When I was little, I used to beg my dad to tell stories from his time in Japan during college. Together, we filled my childhood room with his old maps and souvenirs. I dreamed of going to a place that felt far away yet familiar. At the end of each story, he would remind me of the importance of trying new things, exploring new places, and sitting comfortably in the unknown. So, in my undergraduate studies, I took his words seriously and jumped at any opportunity to go abroad.
Indiana University’s extensive network of partnering universities abroad and the vast funding opportunities to support my dream of traveling the world were huge selling points for me.
I didn’t really know what I wanted to study at first—I knew I liked learning languages; I knew I was interested in political theory, security studies, and history, but that all felt vague and undefined. That is, until I learned about the Hamilton Lugar School, exposing me to the possibility of combining my interests in gaining regional expertise, language learning, and policy work all into one.
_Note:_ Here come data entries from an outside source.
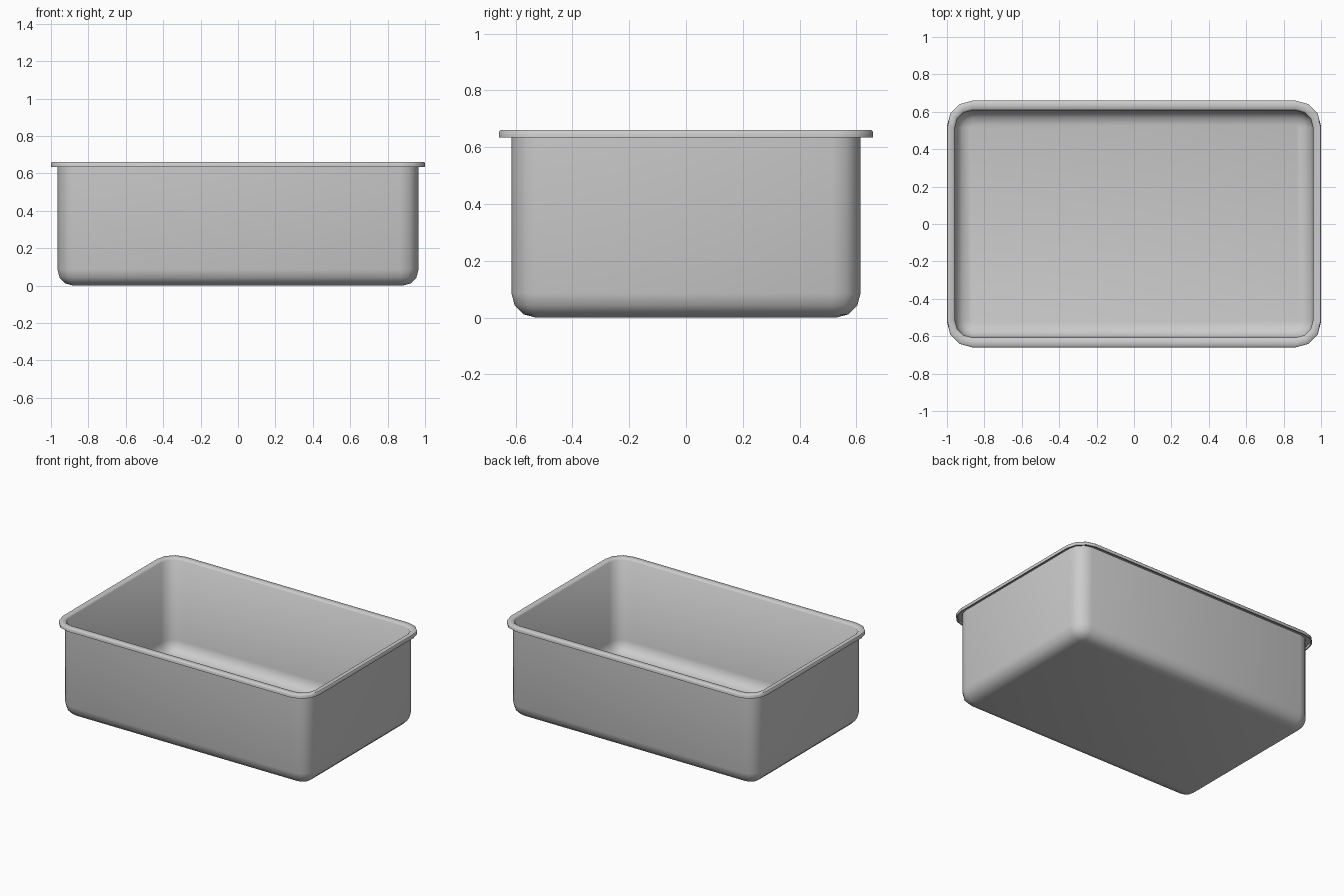
import bpy, bmesh, math

if "Cube" in bpy.data.objects:
    bpy.data.objects.remove(bpy.data.objects["Cube"])

WALL_X, WALL_Y, CORNER = 0.965, 0.615, 0.10
FILLET, THICK, TOP, LIP_Z = 0.085, 0.008, 0.66, 0.635
SEG = 3


def ring(bm, off, z):
    """Rounded rectangle, offset from the wall line."""
    hx = WALL_X + off
    hy = WALL_Y + off * (1.26 if off > 0 else 1.0)
    r = max(CORNER + off, 0.006)
    verts = []
    for k, (sx, sy) in enumerate(((1, 1), (-1, 1), (-1, -1), (1, -1))):
        for i in range(SEG + 1):
            a = math.pi / 2 * (k + i / SEG)
            verts.append(bm.verts.new((sx * (hx - r) + r * math.cos(a),
                                       sy * (hy - r) + r * math.sin(a), z)))
    return verts


def fillet(off, z, radius):
    """Floor-to-wall curve, from floor upwards."""
    pts = []
    for i in range(SEG + 1):
        a = math.pi / 2 * i / SEG
        pts.append((off - radius + radius * math.sin(a),
                    z + radius - radius * math.cos(a)))
    return pts


# Sheet profile: outer wall, turned-down rim, inner wall
outer = fillet(0, 0, FILLET)
rim = [(0, TOP - THICK), (0.035 - THICK, TOP - THICK), (0.035 - THICK, LIP_Z),
       (0.035, LIP_Z), (0.035, TOP - 0.005), (0.031, TOP), (0.002, TOP),
       (-THICK, TOP - 0.01)]
inner = fillet(-THICK, THICK, FILLET - THICK)[::-1]

bm = bmesh.new()
rings = [ring(bm, o, z) for o, z in outer + rim + inner]
for a, b in zip(rings, rings[1:]):
    n = len(a)
    for i in range(n):
        j = (i + 1) % n
        bm.faces.new((a[i], a[j], b[j], b[i]))

# Underside and floor
bm.faces.new(rings[0][::-1])
bm.faces.new(rings[-1])
bmesh.ops.recalc_face_normals(bm, faces=bm.faces)

mesh = bpy.data.meshes.new("tub")
bm.to_mesh(mesh)
bm.free()
tub = bpy.data.objects.new("tub", mesh)
bpy.context.collection.objects.link(tub)
bpy.context.view_layer.objects.active = tub
tub.select_set(True)
bpy.ops.object.shade_smooth_by_angle(angle=math.radians(50))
In particular, my Eurasia classes enraptured me, and I began studying Turkish, majoring in the Central Eurasian (CEUS) department. For two years, I studied as much as I could before I got the chance to spend a summer in Istanbul with my classmates, advancing our Turkish language acquisition levels.
The whole experience was incredible and surreal. I had arrived in Istanbul, jumped right into classes at Boğaziçi University, met my roommates from all different cities in the U.S., and explored the city at every opportunity we could. My IU classmates and I used weekends to fly to other parts of the country to meet up with our tutors and teachers who were home for the summer. We attended local movie showings, comedy circuits, and lectures on Ottoman art history. Our world was idyllic, safe, and full of adventure and new things. One of the best parts was that HLS helped me receive Foreign Language and Area Studies (FLAS) funding, allowing me to focus on being a fully-immersed student that summer, not having to worry about how I was going to pay for my stay.
There was one special day, around three weeks into my study abroad program, when I remember walking into my favorite Poğaça shop. The owner immediately brought a pastry and coffee to the register. We exchanged greetings, and I assured him that I would be back tomorrow. It was my Papaw’s birthday that day, so I took my breakfast to the college campus to call him. I remember the absurdity of the moment, realizing my “corrected” Midwestern accent was slipping to match his Tennessee drawl—all while the Call of Prayer was sounding in the background. I was in Istanbul—so very far from home—yet I had a morning routine, regular-customer status, and a metro card and student ID in my pocket. I remember thinking that this is what my father must have felt like and that this must have been the whole point of “bringing Indiana to the world and the world to Indiana,” like Herman B. Wells is famous for saying.
To be honest, I have no idea when I will get to travel again due to larger priorities under the COVID-19 pandemic. I have no idea when I will go back to Turkey or the exact specifics of my future. So much of our lives right now are contingent on a better collective, bold policy, and more time. Therefore, as we make our way into 2021, I am instead trying to focus on what trips like this gave me and how grateful I am to have experienced them. I have a lifetime of memories, new facts, grammar structures, and sights burned into my brain, friends, and mentors all over the world, and a place to return.
Though the world will need some time to recover from 2020, when the world opens up again, and it is safer to travel abroad, I encourage you to take the opportunity. Don’t miss your chance to see and explore the world.
Class of 2021
Central Eurasian Studies, Individualized Major in Media & Conflict